CORINNE – The City of Corinne has acquired the historic Methodist Episcopal Church located at Colorado Street and South 600. The church is believed to be one of the first non-Mormon churches in Utah.
Built of brick in 1870, the building measures 27 feet by 50 feet and is on the National Register of Historic Places. It was added to the registry in 1971.
Corinne Mayor Brett Merkley said the city took possession of the building a few months ago and is gathering information about what it will take to restore the building.
“We hope to get grants to help finance the restoration of the building,” the mayor said. “The state has historical grants we can get up $10,000.”
He said the city has a long-term capital plan. The roof needs to be fixed and the bricks and mortar need to be restored.
“It’s nice on the inside, but it needs some attention,” he said. “We are worried about some water damage and a few other things, but it can still be used. It is still used for different occasions, periodically.”
The work will take several years to complete. The city has posted notices and held public meetings.
There is a small frame building behind the church they hope to turn into a kitchen and restrooms.
“We want to put in air conditioning for the summer,” Merkley said. “There is a lot of desire to restore it to its historical flavor.”
The mayor said there is a lot of history in Corinne. The city was there before Utah’s statehood, but there’s not much left. The history of Corinne is being lost, very few know how much Corinne played a role in the state’s early history.
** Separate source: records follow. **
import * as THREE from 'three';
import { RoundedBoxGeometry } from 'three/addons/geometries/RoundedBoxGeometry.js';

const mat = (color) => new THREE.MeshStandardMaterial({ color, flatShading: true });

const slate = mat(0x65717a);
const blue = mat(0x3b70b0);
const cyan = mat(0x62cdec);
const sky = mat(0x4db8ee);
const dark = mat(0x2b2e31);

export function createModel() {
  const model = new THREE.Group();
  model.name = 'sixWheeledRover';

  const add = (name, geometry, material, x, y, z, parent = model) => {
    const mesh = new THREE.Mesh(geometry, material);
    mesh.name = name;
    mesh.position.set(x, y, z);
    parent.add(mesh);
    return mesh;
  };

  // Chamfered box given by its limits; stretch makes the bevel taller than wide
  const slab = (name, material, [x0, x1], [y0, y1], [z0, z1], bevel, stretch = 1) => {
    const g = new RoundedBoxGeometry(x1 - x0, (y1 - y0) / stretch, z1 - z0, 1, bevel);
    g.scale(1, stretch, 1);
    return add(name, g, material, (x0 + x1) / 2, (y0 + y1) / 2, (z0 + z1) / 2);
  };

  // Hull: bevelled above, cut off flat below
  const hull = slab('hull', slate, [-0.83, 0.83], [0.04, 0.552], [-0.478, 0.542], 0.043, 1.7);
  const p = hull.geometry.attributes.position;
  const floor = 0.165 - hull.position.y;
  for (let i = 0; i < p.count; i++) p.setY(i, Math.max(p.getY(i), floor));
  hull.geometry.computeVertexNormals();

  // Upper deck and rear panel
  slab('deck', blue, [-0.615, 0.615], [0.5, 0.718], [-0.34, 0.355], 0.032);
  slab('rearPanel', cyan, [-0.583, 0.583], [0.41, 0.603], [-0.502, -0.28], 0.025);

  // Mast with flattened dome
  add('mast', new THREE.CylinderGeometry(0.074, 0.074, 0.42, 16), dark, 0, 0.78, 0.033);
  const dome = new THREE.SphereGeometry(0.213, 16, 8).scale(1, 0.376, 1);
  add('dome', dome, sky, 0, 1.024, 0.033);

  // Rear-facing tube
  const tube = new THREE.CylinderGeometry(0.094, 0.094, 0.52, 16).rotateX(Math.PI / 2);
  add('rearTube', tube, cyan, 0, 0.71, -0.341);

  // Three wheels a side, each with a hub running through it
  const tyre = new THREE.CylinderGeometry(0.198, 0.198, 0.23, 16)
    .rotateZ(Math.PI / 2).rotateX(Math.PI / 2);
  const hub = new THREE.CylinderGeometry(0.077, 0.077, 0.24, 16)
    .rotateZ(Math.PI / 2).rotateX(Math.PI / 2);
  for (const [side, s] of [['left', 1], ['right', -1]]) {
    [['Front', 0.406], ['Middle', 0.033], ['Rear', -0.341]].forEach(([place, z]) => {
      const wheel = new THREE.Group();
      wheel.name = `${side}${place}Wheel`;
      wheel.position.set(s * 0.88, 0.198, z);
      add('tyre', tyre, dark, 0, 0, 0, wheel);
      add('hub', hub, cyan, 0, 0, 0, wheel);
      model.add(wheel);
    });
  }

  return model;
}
Restoring the church may be a start to energize the history movement. The city was established by non-members of The Church of Jesus Christ of Latter-day Saints, even though they dominated the Utah Territory.
Corinne was said to have 1,000 residents, banks, warehouses, whorehouses, over a dozen saloons and more liquor stores than saloons.